CHICAGO – The venerable musical “The King and I,” by the legendary team of (Richard) Rodgers and (Oscar) Hammerstein, is now 65 years old. The Lyric Opera of Chicago is injecting fresh life into this senior aged play, with a sumptuous new production that is top drawer at every level.
Denzel Washington Lives in Boring ‘Safe House’
CHICAGO – “Safe House” is so overly familiar that you not only will think that you’ve seen it before and know exactly where it’s going before it gets there, but you will also barely remember having seen it once it’s over. It’s cinematic fast food – relatively streamlined but also not difficult to make for anyone involved, generally bad for you, and totally forgettable. It’s all so, well, “Safe.”
It seems clear to me that “Safe House” started life as a better film. Here’s the pitch and the movie I wish I had seen – “Keyser Soze goes to a safe house.” Imagine that movie. A world-famous, notorious criminal ends up in a safe house run by a relatively green agent and the poor guy has to deal not only with the lunatic now in his care but also everyone who wants him dead. THAT movie could have been great. “Safe House” is not that movie. You see, once you cast Denzel Washington in the Soze role and he decides to produce as well, everything changes. He becomes nicer, more likable, and a whole lot duller. The biggest problem with “Safe House” is that it’s a movie about a legendary figure in the intelligence community who never lives up to his reputation. He’s been neutered to the point that even an actor as charismatic as Washington can’t bring him to life.
Photo credit: Fox Pictures
Matt Weston (Ryan Reynolds) is the kind of action movie character who one instantly knows is about to have a very bad day. There’s never been a government agent who complains about being bored who doesn’t fall into some very bad shit in the history of film. So, when Weston complains to his boss, David Barlow (Brendan Gleeson) that he’s not seeing enough activity in his Cape Town safe house, anyone who’s seen an action movie knows that’s about to change.
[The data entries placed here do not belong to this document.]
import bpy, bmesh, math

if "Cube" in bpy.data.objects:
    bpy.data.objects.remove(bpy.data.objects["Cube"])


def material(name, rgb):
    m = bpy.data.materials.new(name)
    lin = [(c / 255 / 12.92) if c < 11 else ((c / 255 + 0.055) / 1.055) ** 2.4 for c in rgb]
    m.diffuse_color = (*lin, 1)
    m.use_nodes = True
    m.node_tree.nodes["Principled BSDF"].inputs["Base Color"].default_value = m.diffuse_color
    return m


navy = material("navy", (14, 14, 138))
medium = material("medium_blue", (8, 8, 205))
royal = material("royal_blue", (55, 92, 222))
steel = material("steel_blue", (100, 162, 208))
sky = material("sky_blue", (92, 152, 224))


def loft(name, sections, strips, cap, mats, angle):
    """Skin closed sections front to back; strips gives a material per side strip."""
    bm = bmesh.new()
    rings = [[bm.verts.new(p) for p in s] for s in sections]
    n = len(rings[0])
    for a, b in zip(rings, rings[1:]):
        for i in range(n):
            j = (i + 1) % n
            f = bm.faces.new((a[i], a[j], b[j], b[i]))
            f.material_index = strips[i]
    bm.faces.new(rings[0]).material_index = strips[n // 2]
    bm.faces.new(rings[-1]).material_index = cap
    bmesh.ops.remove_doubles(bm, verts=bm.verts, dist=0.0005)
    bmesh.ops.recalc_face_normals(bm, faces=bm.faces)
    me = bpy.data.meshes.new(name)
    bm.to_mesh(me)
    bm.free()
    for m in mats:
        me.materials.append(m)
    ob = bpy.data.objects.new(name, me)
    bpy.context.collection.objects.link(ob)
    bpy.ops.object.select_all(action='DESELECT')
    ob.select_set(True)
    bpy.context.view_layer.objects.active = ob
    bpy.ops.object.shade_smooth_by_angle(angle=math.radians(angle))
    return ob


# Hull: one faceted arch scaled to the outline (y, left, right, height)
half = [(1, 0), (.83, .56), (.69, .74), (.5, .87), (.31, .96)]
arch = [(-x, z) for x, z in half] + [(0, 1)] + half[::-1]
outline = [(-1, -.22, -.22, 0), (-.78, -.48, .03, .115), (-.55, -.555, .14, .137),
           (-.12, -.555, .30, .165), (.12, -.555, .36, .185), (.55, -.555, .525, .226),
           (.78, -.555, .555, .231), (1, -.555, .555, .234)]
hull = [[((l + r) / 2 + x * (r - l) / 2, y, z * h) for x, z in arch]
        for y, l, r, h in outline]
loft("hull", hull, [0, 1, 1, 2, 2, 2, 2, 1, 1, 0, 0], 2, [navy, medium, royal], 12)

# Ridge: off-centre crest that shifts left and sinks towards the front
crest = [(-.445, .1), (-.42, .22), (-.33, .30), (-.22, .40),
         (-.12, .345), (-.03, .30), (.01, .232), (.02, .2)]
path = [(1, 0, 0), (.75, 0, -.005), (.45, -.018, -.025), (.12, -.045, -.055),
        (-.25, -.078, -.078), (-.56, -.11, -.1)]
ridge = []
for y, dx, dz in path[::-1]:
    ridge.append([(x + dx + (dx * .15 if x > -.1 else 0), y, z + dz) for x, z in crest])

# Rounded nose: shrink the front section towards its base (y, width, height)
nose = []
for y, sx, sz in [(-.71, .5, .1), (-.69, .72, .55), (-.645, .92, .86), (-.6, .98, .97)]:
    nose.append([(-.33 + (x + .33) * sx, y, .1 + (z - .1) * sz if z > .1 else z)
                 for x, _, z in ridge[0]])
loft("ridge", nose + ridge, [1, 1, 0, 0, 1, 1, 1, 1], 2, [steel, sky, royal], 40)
Enter Tobin Frost (Washington), a man who we meet bartering a deal for a microchip from an MI6 agent named Alec Wade (Liam Cunningham). Wade tells him that just possessing the file (which he hints is filled with all kinds of international secrets) will make Frost target #1. Of course, as soon as our goatee-ed friend leaves the meeting, a group of heavily-armed men try to kill him. With nowhere left to run, he actually walks into a consulate and we learn that Frost used to be a U.S. agent who went rogue a decade ago. While people back in the States (including Vera Farmiga and Sam Shepard) try to figure out what to do next, Frost is taken to Weston’s safe house.
Not for long. Shortly after interrogation (by Robert Patrick of all people) begins, the same gang that chased Frost to the consulate finds the safe house and basically kills everyone except Weston and his guest. Weston turns out to be tougher than he looks and a car chase, the best scene in the movie, ensues. The rest of “Safe House” consists of Weston getting to the bottom of a few questions about what Frost was doing, what the file reveals, and who might want it.
Photo credit: Fox Pictures
As an action movie, “Safe House” just doesn’t work. The car chase is reasonably visceral. Cars don’t just collide, they CRASH. In fact, the entire film seems inspired as much by Paul Greengrass and his “Bourne” movies as much as the obvious inspiration of Tony Scott’s collaborations with Washington. The problem is that “Safe House” collapses in comparison to Greengrass and even Scott’s work. The car chase isn’t bad but the physical combat is sloppy. The fight scenes seem well-choreographed but they’re not well-shot as director Daniel Espinosa mistakes choppy editing for high-caliber action. And the film has a general lack of action when one thinks back on it. There are very few exciting set-pieces, especially after that “escape the house” car chase scene.
And with this little action, one is forced to reflect on the plot of “Safe House,” which is TOTAL nonsense. There’s suspension of disbelief and then there’s this movie, in which the last twenty minutes basically make no sense at all. I’m not sure if something was lost in editing or rewriting but there’s so little that seems logical about what happens in “Safe House” that one can’t take it seriously at all. And that would have been fine if it was just dumb fun. But it’s not. And so Reynolds, Washington, and the great supporting cast are stuck playing the exposition that no one really cares about. At its core, “Safe House” is an action movie with no villain. The head bad guy has no lines.
And so there’s no tension. We all know that Weston and Frost are not going to be separated for long and we know from scene one that Frost isn’t going to be a “real bad guy.” There are no risks here. Nothing to set it apart or provide much worth remembering. We remember the action movies that refuse to play it safe. The ones that present real danger for our heroes or take chances with storytelling. “Safe House” is not worth remembering.